■ How to complete this task:
Report each line of the records where "axes" occurs.

■ Plain-text document sources:

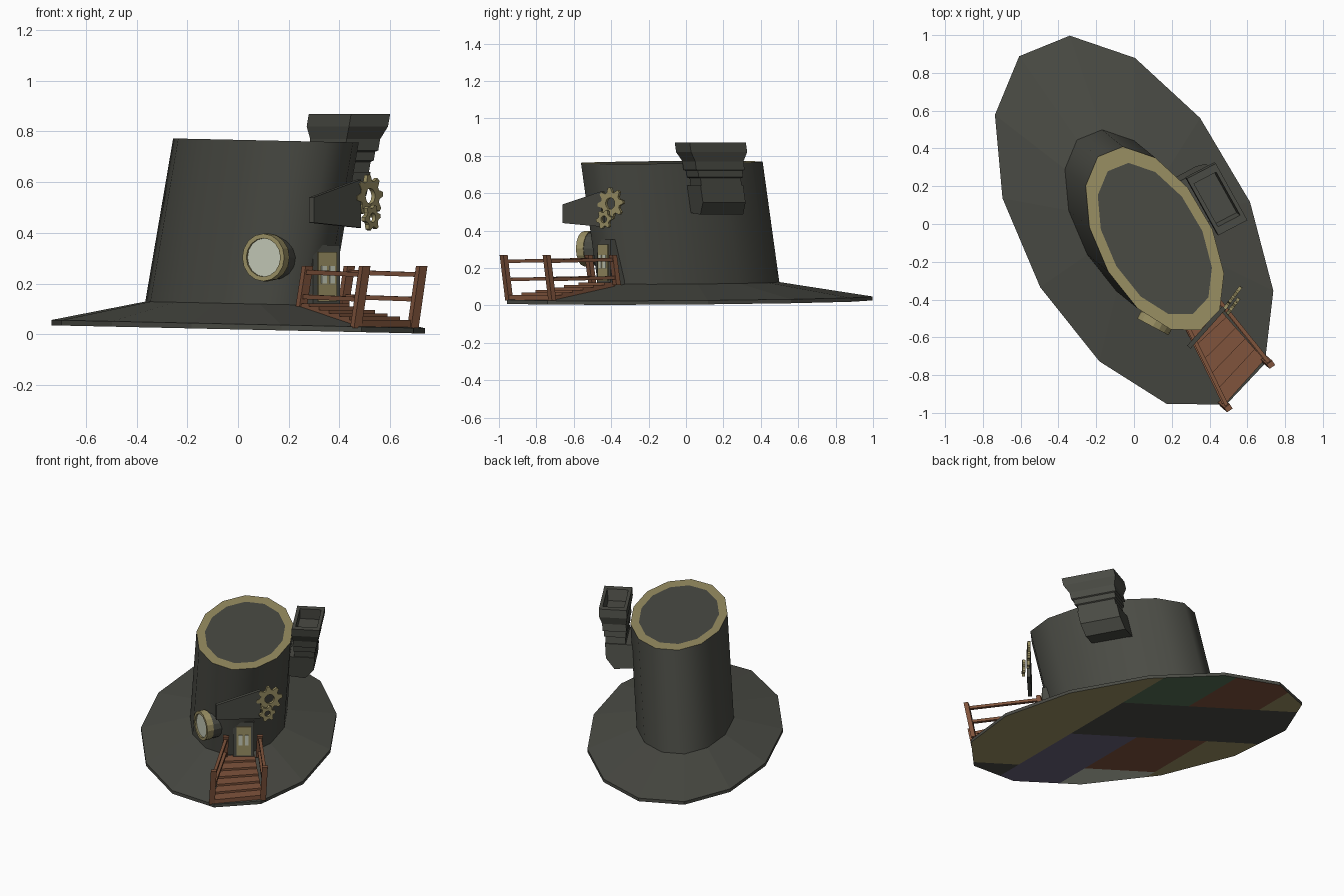
import bpy, bmesh, math
from mathutils import Vector as V

if "Cube" in bpy.data.objects:
    bpy.data.objects.remove(bpy.data.objects["Cube"])


def material(name, rgb):
    m = bpy.data.materials.new(name)
    m.diffuse_color = (*rgb, 1)
    m.use_nodes = True
    m.node_tree.nodes["Principled BSDF"].inputs["Base Color"].default_value = m.diffuse_color
    return m


FELT = material("dark felt", (.068, .07, .058))
BRASS = material("dull brass", (.32, .275, .125))
WOOD = material("brown wood", (.215, .088, .045))
GLASS = material("pale glass", (.55, .58, .47))
PURPLE = material("purple patch", (.14, .12, .20))
GREEN = material("green patch", (.09, .16, .09))


def make(name, verts, faces, mat, smooth=False):
    me = bpy.data.meshes.new(name)
    me.from_pydata([tuple(v) for v in verts], [], faces)
    bm = bmesh.new()
    bm.from_mesh(me)
    bmesh.ops.recalc_face_normals(bm, faces=bm.faces)
    bm.to_mesh(me)
    bm.free()
    me.materials.append(mat)
    ob = bpy.data.objects.new(name, me)
    bpy.context.collection.objects.link(ob)
    for p in me.polygons:
        p.use_smooth = smooth
    return ob


def loft(name, rings, mat, start=True, end=True, loop=False, smooth=False):
    """Skin a list of equal rings; loop joins the last ring to the first."""
    n, k = len(rings[0]), len(rings)
    faces = []
    for i in range(k if loop else k - 1):
        a, b = i * n, (i + 1) % k * n
        faces += [(a + j, a + (j + 1) % n, b + (j + 1) % n, b + j) for j in range(n)]
    if start and not loop:
        faces.append(tuple(range(n)))
    if end and not loop:
        faces.append(tuple(range((k - 1) * n, k * n)))
    return make(name, [p for r in rings for p in r], faces, mat, smooth)


# the whole hat is a skewed, slightly tilted 13-sided oval
A, B = V((-.34, .99)), V((.66, -.01))


def lean(z):
    return V((.17, -.138)) * (z - .12)


def oval(r, z, shift=True):
    out = []
    for i in range(13):
        t = math.tau * i / 13
        p = V((0, .007)) + r * (A * math.cos(t) + B * math.sin(t))
        if shift:
            p += lean(z)
        out.append(V((p.x, p.y, z - .022 * p.x)))
    return out


# brim and crown
loft("brim", [oval(1, .019, False), oval(1, .04, False), oval(.49, .122, False)], FELT, start=False)
loft("crown", [oval(.497, .115), oval(.497, .767)], FELT, start=False, end=False, smooth=True)
loft("crown_trim", [oval(.497, .767), oval(.41, .767)], BRASS, start=False, end=False)
loft("crown_lid", [oval(.41, .767), oval(.2, .767)], FELT, start=False)

# patchwork underside: one sheet cut by a skewed grid
PATCH = [FELT, BRASS, WOOD, GLASS, PURPLE, GREEN]
GRID = [  # columns from +x to -x, rows from back to front
    [1, 1, 1, 1, 0],
    [4, 5, 0, 4, 4],
    [3, 2, 0, 2, 3],
    [3, 1, 0, 1, 1]]
XS, WS = (.28, -.07, -.44), (.9, .4, -.1, -.6)
ob = make("patchwork_lining", oval(1, .019, False), [tuple(range(12, -1, -1))], FELT)
for m in PATCH[1:]:
    ob.data.materials.append(m)
bm = bmesh.new()
bm.from_mesh(ob.data)
cuts = [((x, 0, 0), (1, 0, 0)) for x in XS] + [((0, w, 0), (.62, 1, 0)) for w in WS]
for co, no in cuts:
    bmesh.ops.bisect_plane(bm, geom=bm.verts[:] + bm.edges[:] + bm.faces[:], plane_co=co, plane_no=no)
for f in bm.faces:
    c = f.calc_center_median()
    f.material_index = GRID[sum(c.x < x for x in XS)][sum(c.y + .62 * c.x < w for w in WS)]
    if f.normal.z > 0:
        f.normal_flip()
bm.to_mesh(ob.data)
bm.free()

# chimney: stepped, flared rectangle with an elbow into the crown
L, S = V((.0835, -.15)), V((.077, .04))


def rect(z, s):
    c = V((.44, .13)) + lean(z) - lean(.87)
    return [(c + s * (i * L + j * S)).to_3d() + V((0, 0, z)) for i, j in ((-1, -1), (1, -1), (1, 1), (-1, 1))]


loft("chimney", [rect(z, s) for z, s in (
    (.62, .72), (.68, .72), (.685, .79), (.72, .79), (.725, .86), (.77, .86),
    (.82, 1), (.87, 1), (.87, .76), (.80, .72))], FELT)
rings = []
for i in (-.76, .76):
    ring = []
    for s, z in ((.76, .64), (.76, .55), (.2, .485), (-1.7, .5), (-1.7, .64)):
        c = V((.44, .13)) + lean(z) - lean(.87) + i * L + s * S
        ring.append(V((c.x, c.y, z)))
    rings.append(ring)
loft("chimney_elbow", rings, FELT)


# parts lying on upright planes: u is the sideways axis, n the outward one
def axes(u):
    u = V((u[0], u[1], 0)).normalized()
    return u, u.cross(V((0, 0, 1)))


def flat_ring(c, u, n, radii, d):
    k = len(radii)
    return [V(c) + n * d + r * (u * math.cos(math.tau * i / k) + V((0, 0, math.sin(math.tau * i / k))))
            for i, r in enumerate(radii)]


def annulus(name, c, u, outer, inner, d, mat):
    u, n = axes(u)
    hole = [inner] * len(outer)
    return loft(name, [flat_ring(c, u, n, r, e) for r, e in
                       ((hole, d), (outer, d), (outer, -d), (hole, -d))], mat, loop=True)


def gear(name, c, r, teeth):
    annulus(name, c, (.6, .8), [r, r, r * .72, r * .72] * teeth, r * .36, .009, BRASS)


def panel(name, c, u, pts, d0, d1, mat):
    u, n = axes(u)
    return loft(name, [[V(c) + u * x + V((0, 0, z)) + n * d for x, z in pts] for d in (d0, d1)], mat)


def box_pts(x0, x1, z0, z1):
    return [(x0, z0), (x1, z0), (x1, z1), (x0, z1)]


# gears on their pointed board
gear("large_gear", (.515, -.40, .545), .085, 8)
gear("small_gear", (.525, -.435, .46), .052, 6)
panel("sign_board", (.39, -.54, 0), (.21, .235),
      [(-.15, .44), (.13, .42), (.13, .61), (-.15, .54)], -.012, .012, FELT)

# round window
u, n = axes((.88, -.47))
W = (.11, -.525, .303)
annulus("window_frame", W, u, [.094] * 16, .076, .022, BRASS)
loft("window_pane", [flat_ring(W, u, n, [.08] * 16, d) for d in (-.05, .012)], GLASS)
loft("window_backing", [flat_ring(W, u, n, [.09] * 16, d) for d in (-.08, -.01)], FELT)

# door with frame and two small panes
DU, DC = (.82, .57), (.35, -.44, 0)
panel("door_frame", DC, DU, box_pts(-.065, .065, .11, .352), -.09, .0, FELT)
panel("door", DC, DU, box_pts(-.045, .045, .13, .325), 0, .008, BRASS)
for k in (-1, 1):
    panel("door_pane", DC, DU, box_pts(k * .02 - .012, k * .02 + .012, .2, .27), .008, .012, GLASS)

# stairs on the brim
IN, OUT = (V((.24, -.50)), V((.39, -.38))), (V((.48, -.955)), V((.69, -.72)))
STEPS = 6
for i in range(STEPS):
    q = [IN[k].lerp(OUT[k], (i + e) / STEPS) for k, e in ((0, 0), (1, 0), (1, 1), (0, 1))]
    z = .122 - .078 * (i + .5) / STEPS
    loft("stair_tread", [[V((p.x, p.y, h)) for p in q] for h in (z - .028, z + .006)], WOOD)


# railings: leaning posts and two level rails on each side
def bar(name, p, q, w, h):
    p, q = V(p), V(q)
    d = (q - p).normalized()
    a = d.cross(V((0, 0, 1))) if abs(d.z) < .7 else V((.83, .55, 0))
    b = V((0, 0, 1)) if abs(d.z) < .7 else V((.55, -.83, 0))
    loft(name, [[c + a * i * w + b * j * h for i, j in ((-1, -1), (1, -1), (1, 1), (-1, 1))]
                for c in (p, q)], WOOD)


for k in (0, 1):
    inner, outer = (V((.25, -.5)), V((.415, -.37)))[k], (V((.465, -.945)), V((.69, -.715)))[k]
    for p, z0 in ((inner, .11), (outer, .025)):
        t = p + V((.035, -.03)) * (1 if p is outer else .7)
        bar("rail_post", (p.x, p.y, z0), (t.x, t.y, .27), .018, .014)
    for z in (.143, .24):
        s = V((.17, -.14)) * (z - .05)
        a, b = inner + s * .7, outer + s
        bar("hand_rail", (a.x, a.y, z + .005), (b.x, b.y, z - .005), .01, .009)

■ Answer space:
def axes(u):
    u, n = axes(u)
    u, n = axes(u)
u, n = axes((.88, -.47))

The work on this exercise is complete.